James's grandfather, also called James, was at the Battle of Quebec under Wolfe and it was in James senior's arms that the victorious General died. James senior later became the Governor of Canada and, while there, arranged for his troublesome illegitimate son, Patrick, to join The 60th Foot, the Royal American Regiment. The regiment was posted to Jamaica but later moved to St Augustine in Florida and whilst there was caught up in the American Revolution. In 1778, Patrick had a son, James Murray (the Captain James Murray in New Abbey graveyard) by Eliza Smith, the central character of our tale. It is not clear why Eliza was in Florida. Nevertheless, the family were caught up in the Siege of Savannah when the French joined with the American States in the War of Independence. By 1781 refugees were fleeing from the thirteen US States to Florida, where the people wanted to remain British. At the time a British Army Colonel, James Grierson of Larbreck, Dumfriesshire, was murdered when he was captured and his son, Thomas, and James Murray were among the refugees who fled to New Abbey in 1781.
In 1783, the Treaty of Paris was signed. Florida (which had been Spanish until 1763) was ceded back to Spain, and those British who chose not to remain under Spanish rule were offered inducements by the British Government to settle in either Nova Scotia or the Bahamas. In 1784, Eliza came to Nassau in the Bahamas with her three remaining children: these were not her natural children but rather were probable orphans of war adopted by her. However, the Bahamas became so full of refugees that, around 1786, Eliza sent the children to New Abbey, where her family, the Stewarts of Shambellie, resided. There they joined Thomas Grierson and James Murray.

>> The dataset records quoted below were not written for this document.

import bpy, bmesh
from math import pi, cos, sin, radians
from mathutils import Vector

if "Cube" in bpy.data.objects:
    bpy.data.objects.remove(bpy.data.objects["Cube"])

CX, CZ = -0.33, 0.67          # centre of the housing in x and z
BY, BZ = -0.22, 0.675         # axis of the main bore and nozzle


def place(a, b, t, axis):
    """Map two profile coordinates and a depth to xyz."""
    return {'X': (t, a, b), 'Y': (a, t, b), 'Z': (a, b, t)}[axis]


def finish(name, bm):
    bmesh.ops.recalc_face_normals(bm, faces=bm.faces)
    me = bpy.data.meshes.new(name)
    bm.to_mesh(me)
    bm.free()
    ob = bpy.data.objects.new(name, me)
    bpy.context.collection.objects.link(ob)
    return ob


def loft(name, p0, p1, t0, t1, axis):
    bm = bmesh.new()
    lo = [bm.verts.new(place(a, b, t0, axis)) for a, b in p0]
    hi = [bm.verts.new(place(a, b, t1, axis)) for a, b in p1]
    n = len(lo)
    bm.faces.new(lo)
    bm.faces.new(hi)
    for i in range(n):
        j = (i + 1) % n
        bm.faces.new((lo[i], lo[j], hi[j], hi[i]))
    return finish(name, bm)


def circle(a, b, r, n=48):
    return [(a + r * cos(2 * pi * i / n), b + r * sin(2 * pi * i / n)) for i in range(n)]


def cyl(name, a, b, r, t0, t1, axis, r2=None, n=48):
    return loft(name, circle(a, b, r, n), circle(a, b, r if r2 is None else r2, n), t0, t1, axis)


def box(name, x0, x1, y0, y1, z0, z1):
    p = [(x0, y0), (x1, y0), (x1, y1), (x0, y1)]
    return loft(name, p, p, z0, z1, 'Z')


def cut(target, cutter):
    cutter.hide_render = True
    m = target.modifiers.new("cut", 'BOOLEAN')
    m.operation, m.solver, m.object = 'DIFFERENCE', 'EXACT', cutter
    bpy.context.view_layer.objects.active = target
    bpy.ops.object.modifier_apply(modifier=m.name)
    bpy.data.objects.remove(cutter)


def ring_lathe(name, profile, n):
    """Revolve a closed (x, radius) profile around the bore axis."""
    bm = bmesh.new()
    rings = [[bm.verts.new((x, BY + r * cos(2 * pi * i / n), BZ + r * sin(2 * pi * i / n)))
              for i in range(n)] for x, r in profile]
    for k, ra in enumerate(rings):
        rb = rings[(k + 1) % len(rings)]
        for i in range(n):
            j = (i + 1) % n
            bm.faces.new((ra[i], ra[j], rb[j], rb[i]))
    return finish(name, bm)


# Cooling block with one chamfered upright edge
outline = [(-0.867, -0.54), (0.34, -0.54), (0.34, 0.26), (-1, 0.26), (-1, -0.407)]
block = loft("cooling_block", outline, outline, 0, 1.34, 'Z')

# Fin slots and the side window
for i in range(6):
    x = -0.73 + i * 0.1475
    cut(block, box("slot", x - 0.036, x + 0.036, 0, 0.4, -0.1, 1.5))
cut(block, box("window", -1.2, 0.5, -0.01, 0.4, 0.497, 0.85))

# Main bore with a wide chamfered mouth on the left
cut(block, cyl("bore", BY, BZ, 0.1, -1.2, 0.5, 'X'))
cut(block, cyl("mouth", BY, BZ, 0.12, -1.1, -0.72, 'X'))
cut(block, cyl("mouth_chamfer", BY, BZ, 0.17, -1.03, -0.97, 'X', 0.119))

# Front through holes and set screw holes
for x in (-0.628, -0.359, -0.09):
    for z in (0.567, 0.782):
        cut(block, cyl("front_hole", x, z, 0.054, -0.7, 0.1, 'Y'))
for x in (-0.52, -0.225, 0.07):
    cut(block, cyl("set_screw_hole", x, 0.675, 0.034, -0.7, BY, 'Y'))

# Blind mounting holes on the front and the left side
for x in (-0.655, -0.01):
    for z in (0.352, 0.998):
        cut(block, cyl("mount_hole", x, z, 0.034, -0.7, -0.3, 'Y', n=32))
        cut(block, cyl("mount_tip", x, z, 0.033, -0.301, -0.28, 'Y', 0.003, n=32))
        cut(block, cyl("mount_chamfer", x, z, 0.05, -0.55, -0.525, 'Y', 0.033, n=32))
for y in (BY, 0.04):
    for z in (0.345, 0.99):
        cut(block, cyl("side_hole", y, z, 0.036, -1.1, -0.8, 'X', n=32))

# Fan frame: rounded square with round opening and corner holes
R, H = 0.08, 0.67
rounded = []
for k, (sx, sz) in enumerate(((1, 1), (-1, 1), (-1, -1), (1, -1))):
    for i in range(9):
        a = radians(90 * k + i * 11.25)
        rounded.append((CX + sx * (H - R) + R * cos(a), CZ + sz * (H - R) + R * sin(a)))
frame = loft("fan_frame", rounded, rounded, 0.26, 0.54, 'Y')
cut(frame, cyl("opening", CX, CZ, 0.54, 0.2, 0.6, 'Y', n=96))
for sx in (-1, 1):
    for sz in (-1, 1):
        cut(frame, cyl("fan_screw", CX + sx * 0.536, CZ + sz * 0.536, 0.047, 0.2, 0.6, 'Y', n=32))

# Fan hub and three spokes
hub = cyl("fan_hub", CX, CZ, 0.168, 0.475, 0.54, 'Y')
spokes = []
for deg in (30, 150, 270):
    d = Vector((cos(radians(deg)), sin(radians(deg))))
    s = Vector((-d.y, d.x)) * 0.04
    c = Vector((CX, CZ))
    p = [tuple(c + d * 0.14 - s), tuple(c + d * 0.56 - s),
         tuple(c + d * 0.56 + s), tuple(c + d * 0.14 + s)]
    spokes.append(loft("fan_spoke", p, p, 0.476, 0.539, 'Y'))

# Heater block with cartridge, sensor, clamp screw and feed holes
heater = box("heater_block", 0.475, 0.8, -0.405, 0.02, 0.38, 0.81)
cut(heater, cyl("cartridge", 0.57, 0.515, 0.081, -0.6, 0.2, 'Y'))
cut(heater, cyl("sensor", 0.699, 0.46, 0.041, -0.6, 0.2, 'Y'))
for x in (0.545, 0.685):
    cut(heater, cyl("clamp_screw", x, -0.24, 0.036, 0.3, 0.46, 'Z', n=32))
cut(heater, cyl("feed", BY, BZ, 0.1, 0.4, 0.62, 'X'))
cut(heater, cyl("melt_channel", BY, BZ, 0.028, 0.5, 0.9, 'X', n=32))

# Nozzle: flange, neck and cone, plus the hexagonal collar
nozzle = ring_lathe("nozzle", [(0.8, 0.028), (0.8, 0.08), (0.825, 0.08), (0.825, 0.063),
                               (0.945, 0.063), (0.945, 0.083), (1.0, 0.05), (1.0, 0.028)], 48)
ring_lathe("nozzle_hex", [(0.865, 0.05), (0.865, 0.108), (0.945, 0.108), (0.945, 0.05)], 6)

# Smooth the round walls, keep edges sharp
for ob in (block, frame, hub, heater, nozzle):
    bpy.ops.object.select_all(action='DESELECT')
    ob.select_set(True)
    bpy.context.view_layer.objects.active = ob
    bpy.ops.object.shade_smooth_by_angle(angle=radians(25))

Who was Eliza Smith? Was she a loving and caring mother or heartless hussy? She adopted children in need but also sent them away at an early age. She mixed with the Aristocracy and was a successful businesswoman but she was also a slave owner who once offered a reward of ten dollars for the return of a runaway slave. On the other hand, a Doctor Minns, who was born in the Bahamas and came to Britain to train as a doctor, was the grandson of a slave released by Eliza in 1810, and became the first black Mayor in Britain. So —, Heroine or Harlot?